Not only did Trump play hot and cold with a number of reputable news outlets, denying them entrance to rallies and refusing to speak with reporters on his current blacklist, but after winning the election, he hosted that off-the-record meeting with head anchors and TV news execs. Under the guise of clearing the air, Trump went on to berate top talent, from Lester Holt to Martha Raddatz to Charlie Rose, for their coverage of him, according the New York Magazine. An unnamed source at the meeting even compared it to a firing squad. Trump kicked that meeting off by telling the head of CNN that he hates the network. This was made apparent at his press conference on Jan. 11 when he refused to take questions from CNN reporter Jim Acosta, telling him that his organization is terrible and accusing him of being fake news.
Keep reading.
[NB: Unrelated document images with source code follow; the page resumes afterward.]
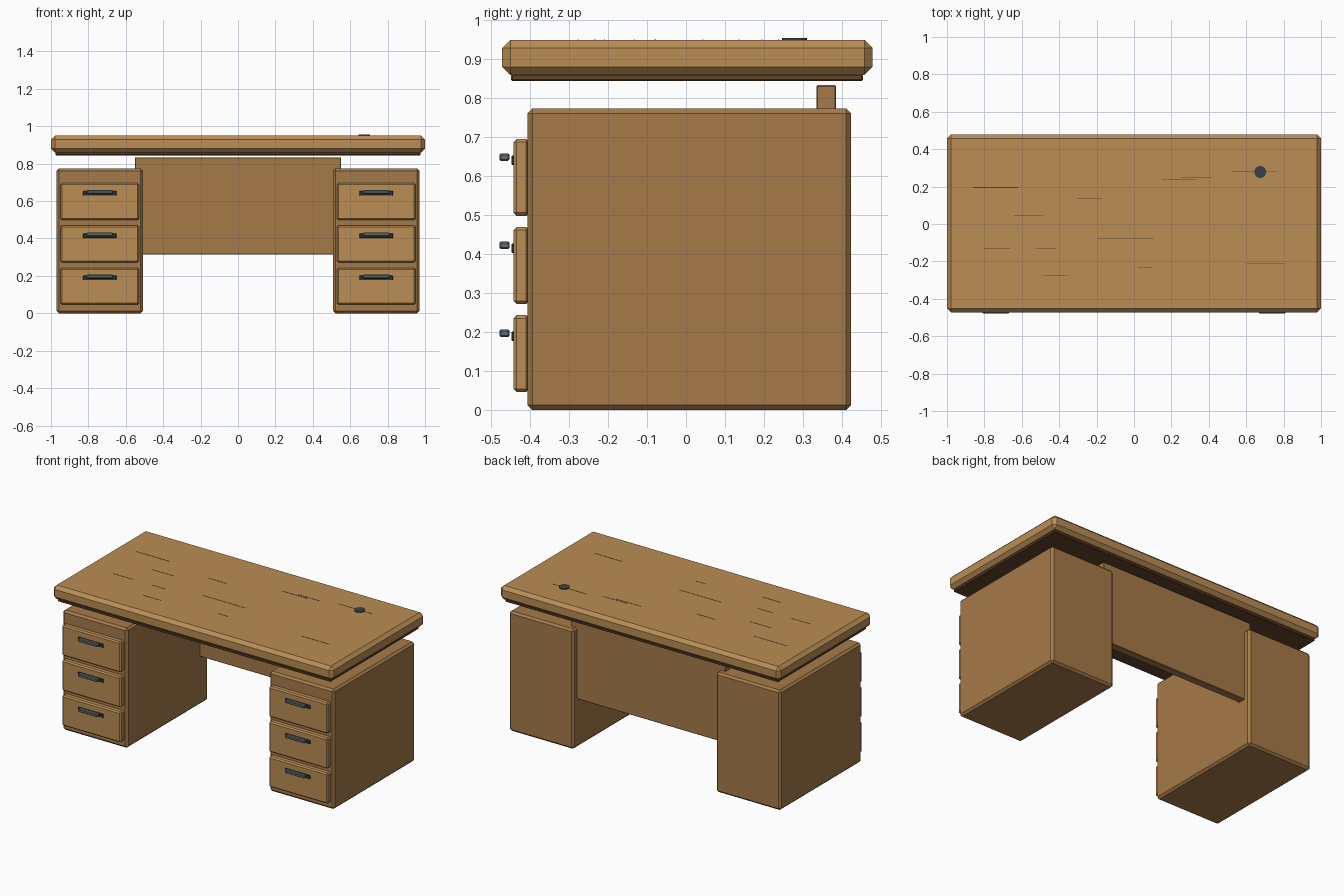
import bpy, bmesh
from mathutils import Matrix, Vector

if "Cube" in bpy.data.objects:
    bpy.data.objects.remove(bpy.data.objects["Cube"])


def material(name, rgb):
    m = bpy.data.materials.new(name)
    m.diffuse_color = (*rgb, 1)
    m.use_nodes = True
    m.node_tree.nodes["Principled BSDF"].inputs["Base Color"].default_value = m.diffuse_color
    return m


TOP_WOOD = material("light_wood", (0.49, 0.27, 0.09))
BODY_WOOD = material("body_wood", (0.38, 0.195, 0.067))
TRIM_WOOD = material("dark_wood", (0.13, 0.055, 0.022))
METAL = material("handle_metal", (0.12, 0.15, 0.16))
DARK = material("dark_metal", (0.03, 0.03, 0.035))
GROMMET = material("grommet_plastic", (0.04, 0.055, 0.07))


def finish(bm, name, mat):
    me = bpy.data.meshes.new(name)
    bm.to_mesh(me)
    bm.free()
    me.materials.append(mat)
    ob = bpy.data.objects.new(name, me)
    bpy.context.collection.objects.link(ob)
    return ob


def box(name, mat, x, y, z, chamfer=0.0):
    """Box from (min, max) ranges, with an optional flat chamfer."""
    lo, hi = Vector((x[0], y[0], z[0])), Vector((x[1], y[1], z[1]))
    bm = bmesh.new()
    bmesh.ops.create_cube(bm, size=1, matrix=Matrix.Translation((lo + hi) / 2)
                          @ Matrix.Diagonal((*(hi - lo), 1)))
    if chamfer:
        bmesh.ops.bevel(bm, geom=bm.edges[:], offset=chamfer, segments=1,
                        affect='EDGES', profile=0.5)
    return finish(bm, name, mat)


def span(c, width):
    return (c - width / 2, c + width / 2)


# Table top with the dark moulding beneath it
box("table_top", TOP_WOOD, (-1, 1), (-0.472, 0.479), (0.86, 0.95), 0.021)
box("under_top_trim", TRIM_WOOD, (-0.976, 0.976), (-0.449, 0.454), (0.844, 0.862), 0.004)

# Modesty panel between the pedestals
box("modesty_panel", BODY_WOOD, (-0.551, 0.551), (0.335, 0.385), (0.314, 0.834), 0.003)

# Pedestals, each with three drawers and handles
for side, cx in (("left", -0.739), ("right", 0.739)):
    box(side + "_pedestal", BODY_WOOD, span(cx, 0.463), (-0.407, 0.424), (0, 0.774), 0.013)
    for i, cz in enumerate((0.145, 0.371, 0.597)):
        tag = f"{side}_drawer_{i + 1}"
        box(tag + "_front", TOP_WOOD, span(cx, 0.42), (-0.443, -0.402), span(cz, 0.197), 0.008)
        box(tag + "_handle_plate", DARK, span(cx, 0.18), (-0.448, -0.441),
            span(cz + 0.044, 0.024), 0.002)
        box(tag + "_handle_bar", METAL, span(cx, 0.142), (-0.479, -0.453),
            span(cz + 0.052, 0.02), 0.004)

# Cable grommet on the top
bm = bmesh.new()
bmesh.ops.create_cone(bm, cap_ends=True, segments=24, radius1=0.032, radius2=0.032,
                      depth=0.012, matrix=Matrix.Translation((0.675, 0.278, 0.949)))
finish(bm, "cable_grommet", GROMMET)

# Fine grain lines: x start, x end, y
GRAIN = [(-.86, -.62, .195), (.15, .33, .237), (.25, .415, .25), (-.305, -.175, .136),
         (-.645, -.485, .044), (-.195, .105, -.079), (-.8, -.66, -.132),
         (-.525, -.42, -.132), (-.485, -.355, -.277), (.02, .095, -.234),
         (.605, .8, -.209), (.52, .76, .28)]
for i, (x0, x1, y) in enumerate(GRAIN):
    box(f"grain_line_{i + 1}", TRIM_WOOD, (x0, x1), span(y, 0.003), (0.947, 0.951))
Keep writing. Keep asking questions and demand they be answered. Don’t let your defeated attitude stop you from knowing what’s happening in the world around you. The role of the press is an important one, and always has been. The general public does not get the privilege to speak with people like the President of the United States and other high-ranking officials, even though the decisions made at this level have a huge impact on the lives of everyone. It’s the press’s responsibility to bridge the gap between the public and the government.
Despite the obvious roadblocks ahead, and the stories we’re going to hear that we surely won’t be happy about, we need to make sure that we don’t let complacency and “IDGAF anymore” attitudes take over. We need to know what policies Trump tries to pass that threaten our rights or the rights of fellow Americans. We need to know who he’s appointing to government positions and what their histories are and where their investments are. There is no way to stop what we don’t know and stand up for what’s right. Support your trusted news sources and keep fighting the good fight.